Any room that you want to feel warm and inviting is great with a little orange. Because it’s a color that promotes sociability, you can decorate with it anywhere you’d like people to gather pleasantly and harmoniously. Now that you understand the color psychology of the different shades of orange, you’ll be able to decide how you want a room to feel and use the right variation of the hue.
Since the living room is meant to be lived in, you may want to add some lively orange into your room. Rugs, curtains, and throws will all help you incorporate splashes of this vibrant color without overdoing it and making your design look like it was inspired by a construction cone.
Coral in a living room would also look great. Coral’s qualities make it feel uplifting like yellow while adding some richness and a modern element.
Similar to the living room, a dining room is a great place to incorporate orange, especially when using the color psychology of the lighter shades to help with harmonious conversation. Use it in your placemats, curtains, and other accents that can be changed easily so you can mix up the mood of the room depending on the vibe you want.
A great place to harness the calming qualities of peach. You can also add a few deep orange accents to make your room feel rich. Just be sure you don’t use too much dark orange or those feelings of tension may come up. As they say, don’t go to bed angry, so don’t use too many dark orange colors that could tip the color psychology of the room into the prideful area!
A kitchen decorated with orange feels retro to me (and I am here for it when done well)! This is especially true if you use a vibrant orange in your room. Break up an all-white kitchen with funky orange tiles in your backsplash or an accent of orange in a patterned wallpaper. You could also incorporate the color (and its color psychology) into your appliances. Coral in a kitchen is bright and fresh and you can use much more of it without going overboard.
You may also enjoy: Tips for All-White Kitchens: Breaking up Monochromatic Spaces
The Best Orange Interior Design Combinations
Orange and White
Orange and white are a classic combination and will pair well with any shade of orange without clashing or washing out the depth of the shade of orange you choose to use. A warm white (think a creamy or buttery white) works especially well with orange.
Lagnappe Custom Interiors
Orange and Gray
Gray is a great foil to orange. Just make sure your chosen shade of gray doesn’t cancel out the orange. Pick a gray that is very warm or very cool. A neutral gray with a very light peach will make your room feel dull and like it doesn’t have a strong color story.
Interior Design Ideas
Orange and Blue
Any shade of orange will pair well with any shade of blue since they are complementary colors. Orange and light blue are fresh and sunny. When mixed with cobalt, you’ll get an energetic, exciting match. Orange and turquoise or teal will feel more tropical. A pairing with navy will be a little more grounded (thanks to the depth of the navy).
You may also enjoy: Color Psychology: Why You Want a Case of the Blues
Orange and Green
Orange and green together is unexpected, but fresh. Use the pigmented colors as accents in an ivory or tan room to liven up the space.

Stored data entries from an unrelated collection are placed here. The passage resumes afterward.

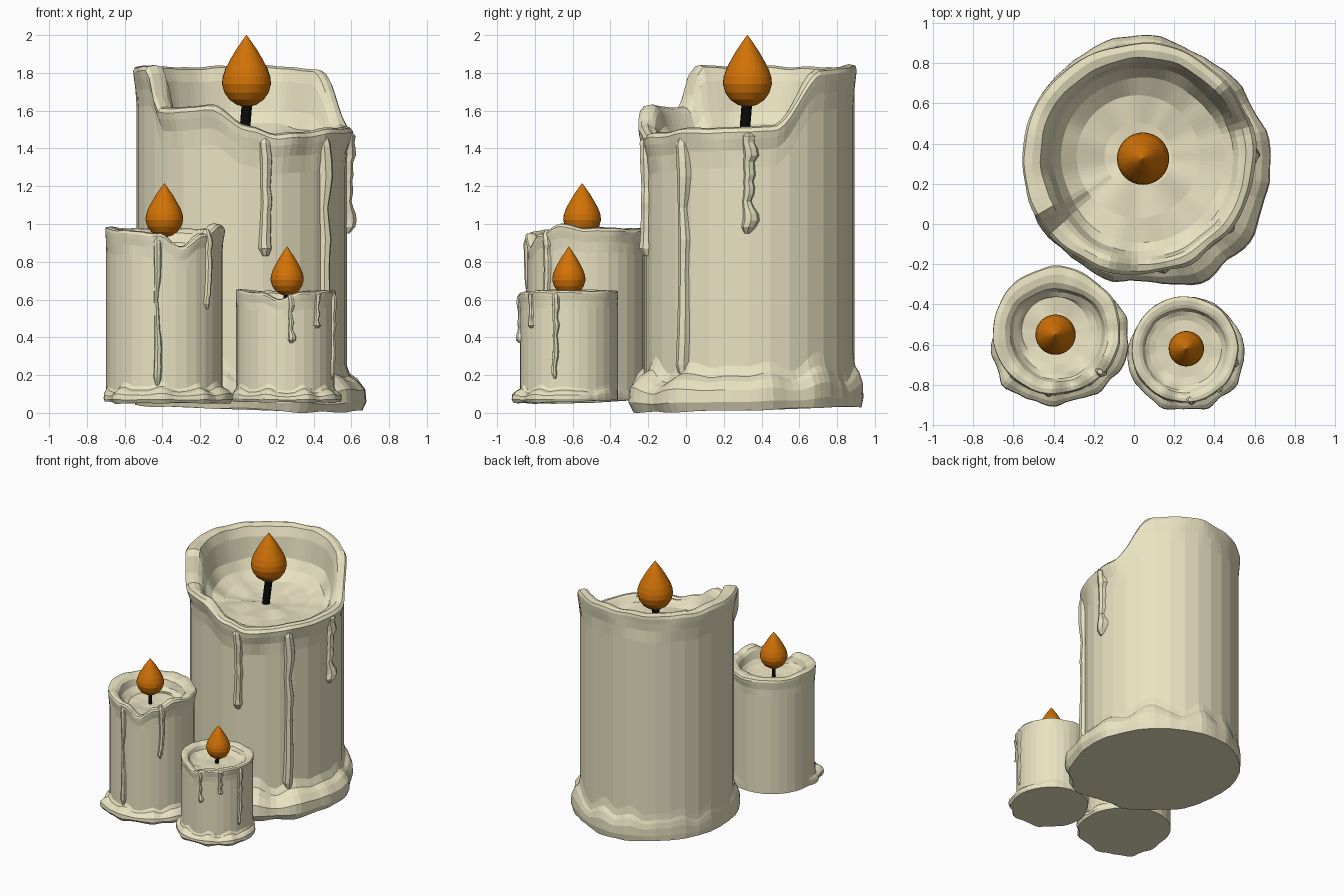
import bpy, bmesh, math
from mathutils import Vector, noise

if "Cube" in bpy.data.objects:
    bpy.data.objects.remove(bpy.data.objects["Cube"])

N = 96      # columns around each candle
SIDES = 32  # flat sides of the candle bodies


def material(name, col):
    m = bpy.data.materials.new(name)
    m.diffuse_color = (*col, 1)
    m.use_nodes = True
    m.node_tree.nodes["Principled BSDF"].inputs["Base Color"].default_value = m.diffuse_color
    return m


WAX = material("wax", (0.82, 0.77, 0.54))
FLAME = material("flame", (0.64, 0.17, 0.002))
WICK = material("wick", (0.003, 0.003, 0.003))


def finish(name, bm, mat):
    bmesh.ops.recalc_face_normals(bm, faces=bm.faces)
    me = bpy.data.meshes.new(name)
    bm.to_mesh(me)
    bm.free()
    me.materials.append(mat)
    ob = bpy.data.objects.new(name, me)
    bpy.context.collection.objects.link(ob)
    return ob


def around(knots, deg):
    """Smooth periodic interpolation of (angle, value) knots."""
    deg %= 360
    k = [(knots[-1][0] - 360, knots[-1][1])] + knots + [(knots[0][0] + 360, knots[0][1])]
    for (a, u), (b, v) in zip(k, k[1:]):
        if a <= deg <= b:
            t = (deg - a) / (b - a)
            return u + (v - u) * t * t * (3 - 2 * t)


def skin(bm, rings):
    """Bridge closed rings of points and cap both ends."""
    vs = [[bm.verts.new(p) for p in r] for r in rings]
    n = len(vs[0])
    for a, b in zip(vs, vs[1:]):
        for i in range(n):
            j = (i + 1) % n
            bm.faces.new((a[i], a[j], b[j], b[i]))
    bm.faces.new(vs[0][::-1])
    bm.faces.new(vs[-1])


def wobble(x, y, z, f):
    return noise.noise(Vector((x, y, z)) * f)


def candle(name, cx, cy, r, z0, rim, flare, thick, floor, fh, lip, lips):
    """Side, puddle, rim and bowl swept as one profile that changes with angle."""
    cols = []
    for i in range(N):
        deg = 360 * i / N
        a = math.radians(deg)
        c, s = math.cos(a), math.sin(a)
        w = wobble(c * 2 + cx, s * 2, 3, 1.7)
        T = around(rim, deg) + 0.012 * w * r / 0.5
        F = around(flare, deg) * (1 + 0.35 * w)
        th = around(thick, deg)
        zb = z0 - 0.3 * F
        h = fh * (0.85 + 0.4 * w) + 0.3 * F
        L = lip * around(lips, deg) * (1 + 0.4 * w)
        d = T - floor
        step = math.tau / SIDES
        rb = r * math.cos(step / 2) / math.cos(a % step - step / 2) + .002
        prof = [(rb + F * .8, zb), (rb + F, zb + h * .25), (rb + F * .95, zb + h * .6),
                (rb + F * .6, zb + h * .85), (rb + F * .2, zb + h), (rb, zb + h * 1.3),
                (rb, T - lip * 6), (r + L * .3, T - lip * 3.5), (r + L * .8, T - lip * 1.8),
                (r + L, T - lip * .8), (r + L * .5, T - lip * .2), (r - th * .3, T),
                (r - th * .7, T - lip * .3), (r - th, T - d * .2),
                (r - th - r * .05, T - d * .6), (r - th - r * .13, floor + d * .2),
                (r * .55, floor + d * .08), (r * .3, floor + .005), (r * .05, floor)]
        pts = []
        for k, (q, z) in enumerate(prof):
            b = wobble(c * q * 1.5 + cx, s * q * 1.5, z, 3.2 / r ** .5)
            if 7 <= k <= 14:
                q += b * lip * .35
            elif k > 14:
                z += b * lip * .7
            pts.append((cx + q * c, cy + q * s, max(z, 0)))
        cols.append(pts)
    bm = bmesh.new()
    skin(bm, list(zip(*cols)))
    return finish(name, bm, WAX)


def drip(name, cx, cy, r, deg, top, bot, w):
    """Run of wax: a wobbly tube half sunk in the candle side, with a fuller tip."""
    n, rings = 16, []
    a = math.radians(deg)
    out, side = Vector((math.cos(a), math.sin(a), 0)), Vector((-math.sin(a), math.cos(a), 0))
    for k in range(n + 1):
        t = k / n
        z = top + (bot - top) * t
        b = wobble(deg, t * 5, cx, 1.3)
        size = w * (1.1 - .35 * math.sin(math.pi * t) + .35 * b)
        if k in (0, n):
            size *= .45
        mid = Vector((cx, cy, z)) + out * (r - w * .15) + side * b * w * .4
        rings.append([mid + side * size * .75 * math.cos(q) + out * size * math.sin(q)
                      for q in [math.tau * i / 8 for i in range(8)]])
    bm = bmesh.new()
    skin(bm, rings)
    finish(name, bm, WAX)


def flame(name, x, y, z, h, r):
    """Teardrop: round below, straight cone to the tip."""
    prof = [(.1, 0), (.4, .03), (.7, .1), (.9, .2), (1, .32), (.97, .42),
            (.86, .53), (.66, .66), (.44, .79), (.2, .91), (.01, 1)]
    bm = bmesh.new()
    skin(bm, [[(x + r * q * math.cos(math.tau * i / 32), y + r * q * math.sin(math.tau * i / 32), z + h * t)
               for i in range(32)] for q, t in prof])
    finish(name, bm, FLAME)


def wick(name, x, y, z, h, r, lean):
    bm = bmesh.new()
    skin(bm, [[(x - lean * (1 - t) + r * math.cos(math.tau * i / 12),
                y - lean * (1 - t) + r * math.sin(math.tau * i / 12), z + h * t)
               for i in range(12)] for t in (0, .5, 1)])
    finish(name, bm, WICK)


# Large candle: high back wall, low melted front right
L = (0.02, 0.335, 0.555)
candle("large_candle", *L, 0.045,
       [(12, 1.52), (42, 1.81), (65, 1.84), (130, 1.83), (180, 1.84), (211, 1.84), (221, 1.62),
        (252, 1.63), (274, 1.53), (290, 1.48), (325, 1.51)],
       [(0, .11), (25, .07), (50, .04), (90, .045), (135, .015), (180, .01), (225, .045),
        (265, .07), (289, .13), (312, .16), (340, .12)],
       [(0, .05), (60, .08), (120, .1), (200, .1), (250, .06), (300, .05)],
       1.44, 0.19, 0.036, [(0, 1), (60, .4), (100, .2), (180, .6), (230, 1)])
for deg, top, bot, w in [(283, 1.47, .83, .05), (322, 1.5, .17, .06), (0, 1.5, .95, .055)]:
    drip("large_drip", *L, deg, top, bot, w)
wick("large_wick", .05, .325, 1.42, .25, .028, .02)
flame("large_flame", .045, .325, 1.62, .38, .13)

# Medium candle: notch in the front rim, puddle at the front
M = (-0.39, -0.53, 0.306)
candle("medium_candle", *M, 0.07,
       [(0, .98), (90, .975), (180, .985), (240, .965), (265, .95), (287, .885), (310, .95), (335, 1.0)],
       [(0, .055), (40, .01), (90, 0), (180, 0), (205, .04), (225, .065), (270, .06), (315, .065)],
       [(0, .06), (90, .1), (180, .08), (270, .05)],
       0.85, 0.065, 0.022, [(0, .8), (90, .6), (180, .1), (270, .6)])
for deg, top, bot, w in [(263, .95, .14, .028), (318, .97, .55, .033)]:
    drip("medium_drip", *M, deg, top, bot, w)
wick("medium_wick", -.39, -.55, .83, .14, .012, 0)
flame("medium_flame", -.39, -.55, .93, .285, .1)

# Small candle
S = (0.25, -0.62, 0.258)
candle("small_candle", *S, 0.07,
       [(0, .65), (90, .645), (180, .655), (240, .64), (262, .605), (285, .64), (320, .65)],
       [(0, .04), (50, .01), (90, 0), (150, 0), (200, .03), (230, .045), (270, .055), (320, .055)],
       [(0, .04), (90, .06), (180, .05), (270, .04)],
       0.58, 0.06, 0.016, [(0, .7), (90, .1), (180, .2), (270, .7)])
for deg, top, bot, w in [(277, .63, .37, .025), (310, .64, .45, .025), (344, .64, .18, .028)]:
    drip("small_drip", *S, deg, top, bot, w)
wick("small_wick", .26, -.62, .56, .1, .014, .01)
flame("small_flame", .26, -.62, .62, .26, .088)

You may also enjoy: 7 Fabulous Ways to Use Green in Your Home Decor
Orange and Brown
When pairing orange and brown, use a yellow-based orange or a deeper version of the hue to pick up the color tones of the brown and avoid any clashes. Go for an apricot orange or a burnt spicy orange in this combination.
No matter which shade of orange you use or how you choose to combine it with other colors, your room will be open and inviting thanks to the color psychology of orange. Brighter oranges, like corals, are fresh and modern. You’ll most certainly find lots of coral now since it was Pantone’s 2019 Color of the Year. Peach is an always-popular shade because of its calming characteristics. And deep orange is rich and warm, like a cozy fall day.